Article written by Pam Black of Celebration House, Cape Town’s unique wedding information centre. First published in Die Burger Leefstyle newspaper.
The mothers and fathers of the bride and groom play an important role on the wedding day and I thought I would share with you some interesting questions I have received from parents:
Q. I am the father of the groom and would like to know what my financial responsibilities are for my son’s wedding. I read in a book that the bride’s parents pay for the food and drinks at a wedding. Is this correct? I always thought that the groom’s parents paid for the drinks.
A. You are perfectly correct. In South Africa it is the responsibility of the bridegroom’s parents to pay for all the drinks at the wedding reception, as well as related expenses such as the hiring of barmen, hiring of glasses etc. (I think the information in the book you were reading must have been applicable to weddings in the USA.)
It is also the responsibility of the groom and his family to pay for the following:
- ceremony expenses (Marriage Officer’s fee, organist, choir etc.);
- bride’s and bridesmaids’ bouquets, as well as buttonholes and corsages for the wedding party;
- hire of clothes for the groom and his attendants;
- gifts for the bride and groom’s attendants;
- transport for the bride to church and reception;
- legal expenses (antenuptial contract etc.);
- accommodation on the wedding night and for the honeymoon.
Q. I read somewhere that it was traditional to have a father-and-daughter dance at the wedding. As I have never heard of this before, could you please tell me more about this tradition and what is expected of the bride’s father?
A. This is an American tradition and one that is not really practised in this country. In the USA, after the bride and groom have had their first dance, the father dances with his daughter to a specially chosen tune.
Q. I know I have to walk my daughter down the aisle, but can you please tell me which side she should be on – left or right – as there appear to be conflicting opinions on this subject.
A. Traditionally, the bride walks down the aisle on her father’s right-hand side. The father can then easily hand her over to the groom, at which point she links her right arm through the groom’s left arm. According to tradition, the reason for this was to ensure that the groom then had his right hand free in case he needed to reach his sword, if for any reason he had to defend his bride. (Not sure what would happen if your husband-to-be is a left-hander!)
Q. My husband passed away a few years ago and my son would like his father to be remembered at his wedding. Have you any ideas as to how this can be done?
A. Your son could have his father remembered at the ceremony by lighting a candle in his memory. He could ask the Marriage Officer conducting the service to explain to the guests that this is being done in honour of his departed father, whom the couple would like to be remembered on this special day. In addition, his father could be mentioned in the Order of Service, as well as in the groom’s speech at the reception, but it is not necessary to have a specific toast to his dad.

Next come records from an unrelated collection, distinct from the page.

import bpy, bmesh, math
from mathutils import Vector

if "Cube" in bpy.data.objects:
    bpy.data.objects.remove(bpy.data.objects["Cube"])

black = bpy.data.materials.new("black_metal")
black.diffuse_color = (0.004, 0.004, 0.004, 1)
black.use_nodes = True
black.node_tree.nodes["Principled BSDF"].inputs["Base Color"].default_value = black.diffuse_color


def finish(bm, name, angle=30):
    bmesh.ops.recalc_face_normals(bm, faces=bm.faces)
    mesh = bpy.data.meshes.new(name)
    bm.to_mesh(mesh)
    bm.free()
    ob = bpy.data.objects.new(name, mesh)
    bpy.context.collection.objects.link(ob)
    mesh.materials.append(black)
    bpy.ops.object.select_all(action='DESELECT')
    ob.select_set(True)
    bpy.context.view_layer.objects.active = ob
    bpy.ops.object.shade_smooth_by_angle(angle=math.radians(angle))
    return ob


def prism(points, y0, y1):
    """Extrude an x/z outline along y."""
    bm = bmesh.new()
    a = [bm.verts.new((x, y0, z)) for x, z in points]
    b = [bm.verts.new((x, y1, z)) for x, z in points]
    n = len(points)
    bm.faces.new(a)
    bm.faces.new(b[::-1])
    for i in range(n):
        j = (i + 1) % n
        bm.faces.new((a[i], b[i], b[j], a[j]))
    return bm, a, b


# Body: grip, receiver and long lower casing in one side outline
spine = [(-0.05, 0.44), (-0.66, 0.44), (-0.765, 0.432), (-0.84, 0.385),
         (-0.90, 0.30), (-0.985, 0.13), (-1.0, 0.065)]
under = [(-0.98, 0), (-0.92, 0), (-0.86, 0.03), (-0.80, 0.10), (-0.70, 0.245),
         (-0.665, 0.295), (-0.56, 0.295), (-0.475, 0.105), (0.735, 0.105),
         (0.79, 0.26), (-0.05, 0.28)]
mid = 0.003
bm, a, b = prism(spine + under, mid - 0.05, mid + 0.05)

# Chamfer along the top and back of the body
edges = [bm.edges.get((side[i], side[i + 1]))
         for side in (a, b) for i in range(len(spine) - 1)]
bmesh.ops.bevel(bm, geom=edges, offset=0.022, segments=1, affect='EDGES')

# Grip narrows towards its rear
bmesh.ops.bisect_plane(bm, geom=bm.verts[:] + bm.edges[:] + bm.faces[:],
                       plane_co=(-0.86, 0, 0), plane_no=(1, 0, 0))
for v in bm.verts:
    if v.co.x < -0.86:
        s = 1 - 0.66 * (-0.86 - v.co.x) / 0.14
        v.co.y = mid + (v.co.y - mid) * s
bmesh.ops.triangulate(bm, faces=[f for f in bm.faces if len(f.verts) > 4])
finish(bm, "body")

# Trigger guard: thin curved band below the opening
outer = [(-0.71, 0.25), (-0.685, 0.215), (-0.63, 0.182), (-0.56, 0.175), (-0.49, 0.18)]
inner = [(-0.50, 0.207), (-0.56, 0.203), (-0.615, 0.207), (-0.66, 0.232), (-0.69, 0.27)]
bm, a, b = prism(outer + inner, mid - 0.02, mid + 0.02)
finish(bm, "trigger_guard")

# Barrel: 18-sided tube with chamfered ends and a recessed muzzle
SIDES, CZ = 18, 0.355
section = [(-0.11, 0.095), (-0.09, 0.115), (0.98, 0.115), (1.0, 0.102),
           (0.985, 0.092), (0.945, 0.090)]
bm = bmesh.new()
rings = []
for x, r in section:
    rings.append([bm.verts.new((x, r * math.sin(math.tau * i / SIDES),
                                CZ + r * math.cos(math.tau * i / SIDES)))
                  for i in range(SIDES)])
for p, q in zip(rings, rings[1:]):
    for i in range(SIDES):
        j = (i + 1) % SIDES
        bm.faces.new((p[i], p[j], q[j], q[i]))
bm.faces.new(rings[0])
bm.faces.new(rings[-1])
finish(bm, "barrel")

Q. Please could you suggest a suitable colour for me (as mother of the bride) to wear to my daughter’s wedding. The bridesmaids will be wearing burnt orange.
A. Do you know what colour the mother of the groom is wearing? Ideally, as your outfit should also tone in with hers, it may be wise to discuss this with her (and the bride) before making any final choices. Bear in mind that it is inappropriate for either of you to wear a white or cream outfit, or to upstage the bride in any way. To tone in with the bridesmaids you could consider something burnished, like a midnight blue or even a deep red, but the best way to choose your outfit would be to obtain a piece of the fabric being used for the bridesmaid’s outfits, as this will help you to find something suitable that tones in with the overall colour scheme.
Q. Is it necessary for the father of the groom to make a speech at his son’s wedding?
A: Generally speaking, it is not necessary for him to do so. However, if he is really keen, there is no reason why he shouldn’t be given the chance.
Q. My son has converted to Islam and is marrying a Muslim girl. Is his Muslim marriage regarded as legal in South Africa?
A. Although Muslim marriages in South Africa are solemnized according to Muslim Rites, they are not automatically considered to be civil marriages in South African law (but this does not mean that they are illegal). However, this law is currently under review.